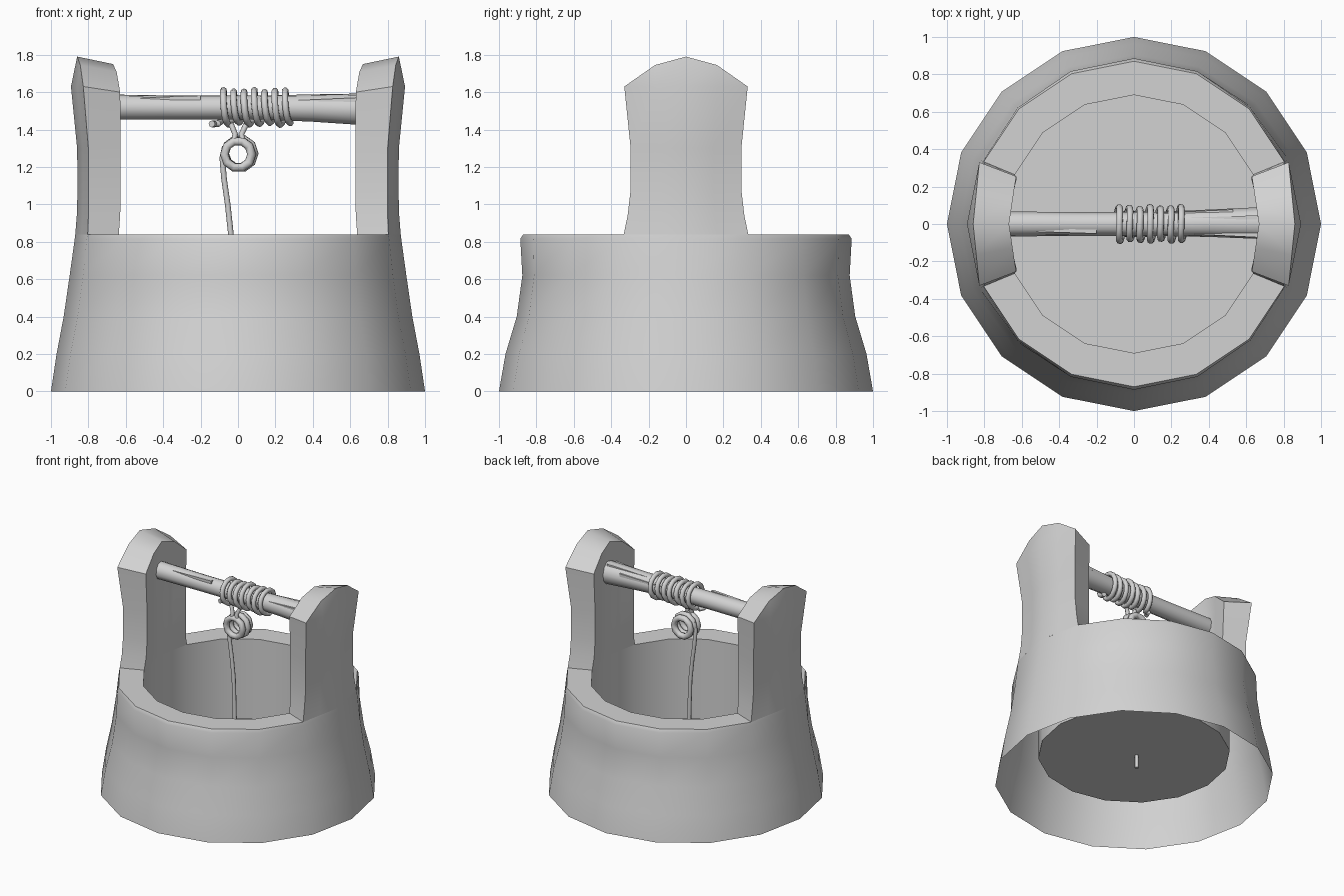
import bpy, bmesh, math
from mathutils import Vector

if "Cube" in bpy.data.objects:
    bpy.data.objects.remove(bpy.data.objects["Cube"])

grey = bpy.data.materials.new("plain_grey")
grey.diffuse_color = (0.65, 0.65, 0.65, 1)
grey.use_nodes = True
grey.node_tree.nodes["Principled BSDF"].inputs["Base Color"].default_value = grey.diffuse_color


def finish(name, bm, angle=40):
    bmesh.ops.remove_doubles(bm, verts=bm.verts, dist=0.0005)
    bmesh.ops.recalc_face_normals(bm, faces=bm.faces)
    me = bpy.data.meshes.new(name)
    bm.to_mesh(me)
    bm.free()
    ob = bpy.data.objects.new(name, me)
    bpy.context.collection.objects.link(ob)
    me.materials.append(grey)
    bpy.ops.object.select_all(action='DESELECT')
    bpy.context.view_layer.objects.active = ob
    ob.select_set(True)
    bpy.ops.object.shade_smooth_by_angle(angle=math.radians(angle))
    return ob


def quad(bm, pts):
    bm.faces.new([bm.verts.new(p) for p in pts])


def tube(bm, path, radius, sides=8, closed=False):
    """Sweep a round section along a path; radius may be a list."""
    path = [Vector(p) for p in path]
    n = len(path)
    rings, u = [], None
    for i, p in enumerate(path):
        a = path[(i - 1) % n] if closed or i else p
        b = path[(i + 1) % n] if closed or i < n - 1 else p
        d = (b - a).normalized()
        u = u or d.orthogonal()
        u = (u - d * u.dot(d)).normalized()
        v = d.cross(u)
        r = radius[i] if isinstance(radius, list) else radius
        rings.append([bm.verts.new(p + r * (u * math.cos(k * math.tau / sides) +
                                            v * math.sin(k * math.tau / sides)))
                      for k in range(sides)])
    for i in range(n if closed else n - 1):
        A, B = rings[i], rings[(i + 1) % n]
        for k in range(sides):
            m = (k + 1) % sides
            bm.faces.new((A[k], A[m], B[m], B[k]))
    if not closed:
        bm.faces.new(rings[0])
        bm.faces.new(rings[-1])


# Well wall: hollow flared skirt, rim, shaft and raised floor
N = 16
# height, radius under the posts, radius at front and back
skirt = [(0, 1, 1), (0.2, 0.97, 0.965), (0.4, 0.932, 0.905), (0.62, 0.9, 0.875),
         (0.815, 0.873, 0.886), (0.84, 0.87, 0.87)]


def ring_point(k, r, z):
    a = k * math.tau / N
    return Vector((r * math.cos(a), r * math.sin(a), z))


def skirt_point(k, row):
    z, rx, ry = row
    w = math.cos(k * math.tau / N) ** 2
    return ring_point(k, rx * w + ry * (1 - w), z)


bm = bmesh.new()
for k in range(N):
    for lo, hi in zip(skirt, skirt[1:]):
        quad(bm, [skirt_point(k, lo), skirt_point(k + 1, lo),
                  skirt_point(k + 1, hi), skirt_point(k, hi)])
    inner = [ring_point(j, 0.69, z) for z in (0.84, 0.21) for j in (k, k + 1)]
    quad(bm, [inner[0], inner[1], inner[3], inner[2]])
    if k not in (15, 0, 7, 8):
        quad(bm, [skirt_point(k, skirt[-1]), skirt_point(k + 1, skirt[-1]),
                  inner[1], inner[0]])
bm.faces.new([bm.verts.new(ring_point(k, 0.69, 0.21)) for k in range(N)])

# Two posts growing out of the rim: height, middle x, corner x, corner y
outer = [(0.84, 0.87, 0.804, 0.333), (0.94, 0.862, 0.8, 0.312),
         (1.07, 0.858, 0.8, 0.297), (1.3, 0.86, 0.8, 0.296),
         (1.63, 0.893, 0.827, 0.33)]
inside = [(0.84, 0.69, 0.637, 0.264), (0.94, 0.685, 0.63, 0.25),
          (1.07, 0.685, 0.627, 0.243), (1.3, 0.685, 0.627, 0.243),
          (1.6, 0.685, 0.63, 0.255)]
cap = {0: (1.79, 1.75), 0.5: (1.745, 1.708), 1: (1.63, 1.6)}


def post_profile(t):
    s = abs(t)

    def at(row):
        z, mid, cx, cy = row
        return Vector((mid + (cx - mid) * s, cy * t, z))
    up = [at(r) for r in outer]
    down = [at(r) for r in inside]
    zo, zi = cap[s]
    top_o = Vector((0.86 + (0.827 - 0.86) * s, 0.33 * t, zo))
    top_i = Vector((0.668 + (0.63 - 0.668) * s, 0.255 * t, zi))
    return up, [top_o, top_i], down


def add_face(pts):
    clean = []
    for p in pts:
        if all((p - q).length > 0.001 for q in clean):
            clean.append(p)
    if len(clean) > 2:
        quad(bm, clean)


steps = (-1, -0.5, 0, 0.5, 1)
for side in (1, -1):
    def flip(p):
        return Vector((p.x * side, p.y, p.z))
    loops = []
    for t in steps:
        up, top, down = post_profile(t)
        loops.append([flip(p) for p in up + top + down[::-1]])
    for A, B in zip(loops, loops[1:]):
        for i in range(len(A) - 1):
            add_face([A[i], A[i + 1], B[i + 1], B[i]])
    for L in (loops[0], loops[-1]):
        for i in range(4):
            add_face([L[i], L[i + 1], L[-2 - i], L[-1 - i]])
finish("well_wall_and_posts", bm)

# Wooden axle, thicker and rougher at its right end
bm = bmesh.new()
tube(bm, [(-0.68, 0, 1.52), (-0.3, 0, 1.518), (0.1, 0, 1.518), (0.4, 0.004, 1.515),
          (0.68, 0.005, 1.508)], [0.068, 0.064, 0.064, 0.074, 0.086], 10)
finish("axle", bm)

# Split slivers along the axle
bm = bmesh.new()
for x0, x1, y, z in ((0.12, 0.53, 0.066, 1.55), (0.3, 0.66, 0.035, 1.58),
                     (0.3, 0.66, -0.06, 1.56), (-0.63, -0.2, -0.04, 1.57)):
    tube(bm, [(x0, y * 0.8, z - 0.01), (x1, y, z)], [0.008, 0.016], 4)
finish("axle_splinters", bm, 30)

# Rope wound around the axle, with a short loose end
bm = bmesh.new()
turns, seg = 7, 14
coil = [(-0.14, -0.03, 1.43), (-0.125, 0.01, 1.43)]
for i in range(turns * seg + 1):
    a = i / seg * math.tau
    r = 0.086 + 0.006 * math.sin(a * 0.37)
    x = -0.105 + 0.385 * i / (turns * seg) + 0.012 * math.sin(a)
    coil.append((x, r * math.sin(a), 1.518 - r * math.cos(a)))
tube(bm, coil, 0.018, 8)
finish("rope_coil", bm, 60)

# Knot: three stacked loops with a hole seen from the front
bm = bmesh.new()
for x, y, z, r in ((0, -0.045, 1.268, 0.073), (0.008, 0, 1.272, 0.078),
                   (0, 0.045, 1.268, 0.073)):
    tube(bm, [(x + r * math.cos(k * math.tau / 10), y, z + r * math.sin(k * math.tau / 10))
              for k in range(10)], 0.024, 8, True)
# Strands tying the knot to the coil
for x in (-0.025, 0.03):
    tube(bm, [(x, -0.05, 1.33), (x * 0.6, -0.045, 1.375), (x * 1.5, -0.03, 1.43)], 0.015, 8)
finish("rope_knot", bm, 60)

# Rope hanging down through the floor
bm = bmesh.new()
tube(bm, [(-0.07, 0, 1.31), (-0.084, 0, 1.25), (-0.075, 0, 1.14), (-0.055, 0, 1.0),
          (-0.038, 0, 0.84), (-0.03, 0, 0.6), (-0.025, 0, 0.3), (-0.025, 0, 0.11)],
     0.015, 8)
finish("hanging_rope", bm, 60)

+ + + + + + +

• [Task statement]
Above are lines of data; count those that hold "sides" and answer with the number only.

• [Exercise solution]
6